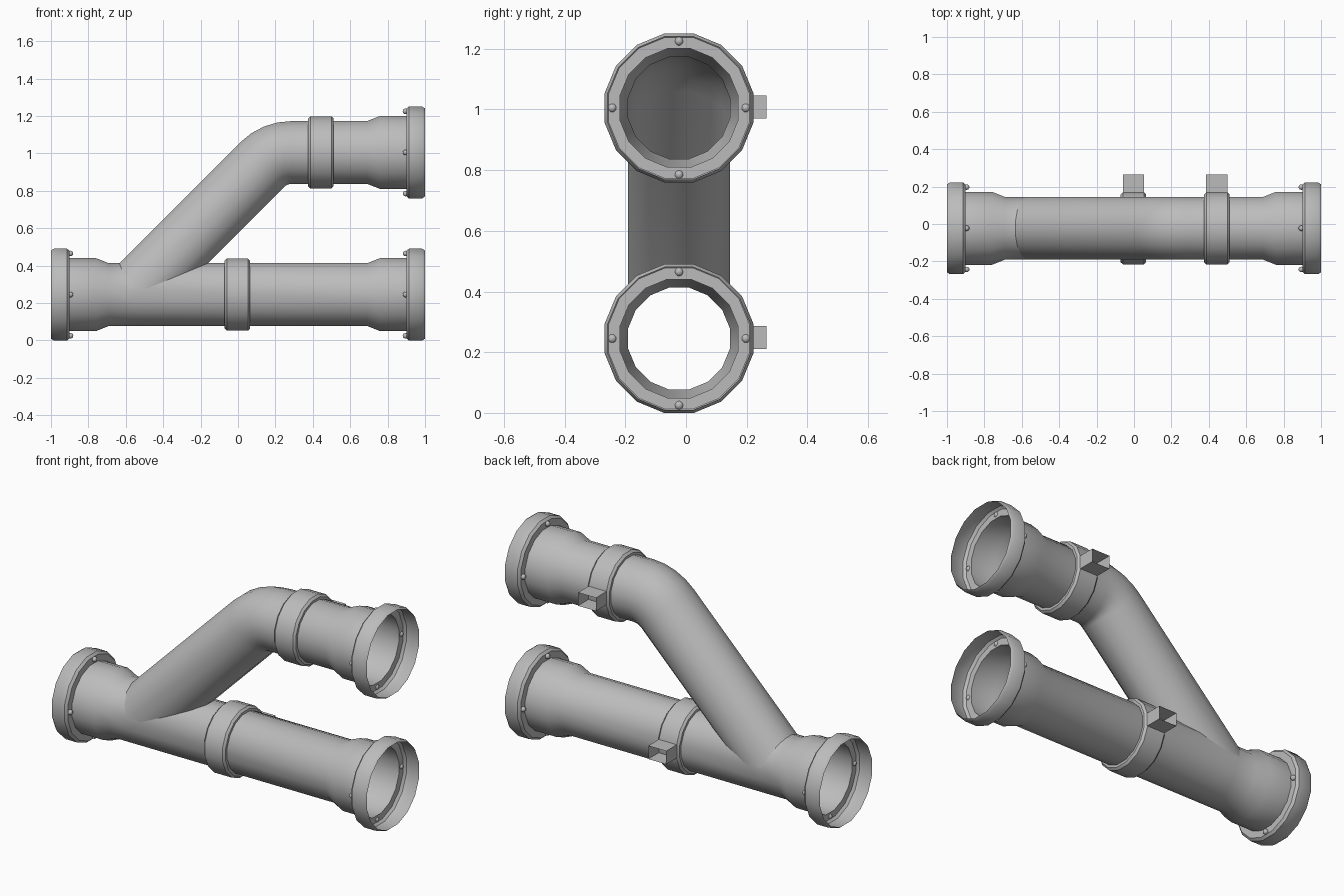
import bpy, bmesh
from math import sin, cos, pi, radians, tan
from mathutils import Matrix, Vector

old = bpy.data.objects.get("Cube")
if old:
    bpy.data.objects.remove(old, do_unlink=True)

SIDES = 16
PIPE_R, BELL_R, BAND_R, FLANGE_R = 0.171, 0.199, 0.197, 0.25
AXIS_Y, LOW_Z, HIGH_Z = -0.023, 0.245, 1.005
JOIN_X = -0.565                      # where the branch axis meets the lower axis
BEND_R = 0.22
ANGLES = [(i + 0.5) * 2 * pi / SIDES for i in range(SIDES)]

grey = bpy.data.materials.new("pipe_grey")
grey.use_nodes = True
colour = (0.5, 0.5, 0.5, 1)
grey.diffuse_color = colour
grey.node_tree.nodes["Principled BSDF"].inputs["Base Color"].default_value = colour


def finish(name, bm):
    bmesh.ops.remove_doubles(bm, verts=bm.verts[:], dist=1e-5)
    mesh = bpy.data.meshes.new(name)
    bm.to_mesh(mesh)
    bm.free()
    mesh.materials.append(grey)
    obj = bpy.data.objects.new(name, mesh)
    bpy.context.collection.objects.link(obj)
    bpy.ops.object.select_all(action='DESELECT')
    obj.select_set(True)
    bpy.context.view_layer.objects.active = obj
    bpy.ops.object.shade_smooth_by_angle(angle=radians(35))
    return obj


def ring(x, r, z):
    return [Vector((x, AXIS_Y + r * cos(a), z + r * sin(a))) for a in ANGLES]


def loft(bm, rings, keep=lambda i, j: True):
    rows = [[bm.verts.new(p) for p in pts] for pts in rings]
    for a, b in zip(rows, rows[1:]):
        for i in range(SIDES):
            j = (i + 1) % SIDES
            if keep(i, j):
                bm.faces.new((a[i], a[j], b[j], b[i]))


def socket(z, side):
    """Flange, bell and taper at one end, as rings ordered along +x."""
    profile = [(0.69, PIPE_R), (0.76, BELL_R), (0.9, BELL_R), (0.9, 0.237),
               (0.913, FLANGE_R), (0.985, FLANGE_R), (1.0, 0.24)]
    rings = [ring(side * x, r, z) for x, r in profile]
    return rings if side > 0 else rings[::-1]


# Lower pipe, with the opening for the branch left out between two mitre curves
def mitre(slope):
    pts = ring(JOIN_X, PIPE_R, LOW_Z)
    for p in pts:
        p.x += slope * max(0, p.z - LOW_Z)
    return pts


left_cut = mitre(-tan(pi / 8))
right_cut = mitre(1 / tan(pi / 8))
bm = bmesh.new()
loft(bm, socket(LOW_Z, -1) + [left_cut])
loft(bm, [left_cut, right_cut],
     lambda i, j: (sin(ANGLES[i]) < 0) != (sin(ANGLES[j]) < 0))
loft(bm, [right_cut] + socket(LOW_Z, 1))
finish("lower_pipe", bm)

# Branch pipe: mitred foot, rounded bend, upper socket
foot = []
for a in ANGLES:
    u = PIPE_R * sin(a)
    foot.append(Vector((JOIN_X + abs(u) - 2 ** 0.5 * u,
                        AXIS_Y + PIPE_R * cos(a), LOW_Z + abs(u))))
bend_x = JOIN_X + HIGH_Z - LOW_Z + BEND_R * tan(pi / 8)
bend = []
STEPS = 4
for k in range(STEPS + 1):
    phi = pi / 4 * (1 - k / STEPS)
    pts = []
    for a in ANGLES:
        reach = BEND_R + PIPE_R * sin(a)
        pts.append(Vector((bend_x - reach * sin(phi), AXIS_Y + PIPE_R * cos(a),
                           HIGH_Z - BEND_R + reach * cos(phi))))
    bend.append(pts)
bm = bmesh.new()
loft(bm, [foot] + bend + socket(HIGH_Z, 1))
finish("branch_pipe", bm)


# Clamp band with an open square bracket at the back
def clamp(name, x, z):
    half, soft = 0.068, 0.012
    bm = bmesh.new()
    loft(bm, [ring(x + dx, r, z) for dx, r in (
        (-half, PIPE_R), (-half, BAND_R - soft), (soft - half, BAND_R),
        (half - soft, BAND_R), (half, BAND_R - soft), (half, PIPE_R))])
    finish(name + "_band", bm)

    bm = bmesh.new()
    bmesh.ops.create_cube(bm, size=1, matrix=Matrix.Translation((x, 0.208, z + 0.003))
                          @ Matrix.Diagonal((0.114, 0.114, 0.076, 1)))
    bm.normal_update()
    ends = [f for f in bm.faces if abs(f.normal.y) > 0.9]
    bmesh.ops.delete(bm, geom=ends, context='FACES')
    finish(name + "_bracket", bm)


clamp("lower", -0.003, LOW_Z)
clamp("upper", 0.443, HIGH_Z)


# Four bolt heads behind each flange
def bolts(name, side, z):
    bm = bmesh.new()
    for k in range(4):
        a = k * pi / 2
        spot = Vector((side * 0.895, AXIS_Y + 0.22 * cos(a), z + 0.22 * sin(a)))
        bmesh.ops.create_uvsphere(bm, u_segments=10, v_segments=6, radius=0.015,
                                  matrix=Matrix.Translation(spot))
    finish(name, bm)


bolts("lower_left_bolts", 1, LOW_Z)
bolts("lower_right_bolts", -1, LOW_Z)
bolts("upper_bolts", 1, HIGH_Z)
────
■ **Assigned task**: In the entries above, find the line with "pts = ring(JOIN_X, PIPE_R, LOW_Z)" and the line with "foot.append(Vector((JOIN_X + abs(u)", then set down exactly those two and every line between them, nothing else.

■ **Task response**:
    pts = ring(JOIN_X, PIPE_R, LOW_Z)
    for p in pts:
        p.x += slope * max(0, p.z - LOW_Z)
    return pts


left_cut = mitre(-tan(pi / 8))
right_cut = mitre(1 / tan(pi / 8))
bm = bmesh.new()
loft(bm, socket(LOW_Z, -1) + [left_cut])
loft(bm, [left_cut, right_cut],
     lambda i, j: (sin(ANGLES[i]) < 0) != (sin(ANGLES[j]) < 0))
loft(bm, [right_cut] + socket(LOW_Z, 1))
finish("lower_pipe", bm)

# Branch pipe: mitred foot, rounded bend, upper socket
foot = []
for a in ANGLES:
    u = PIPE_R * sin(a)
    foot.append(Vector((JOIN_X + abs(u) - 2 ** 0.5 * u,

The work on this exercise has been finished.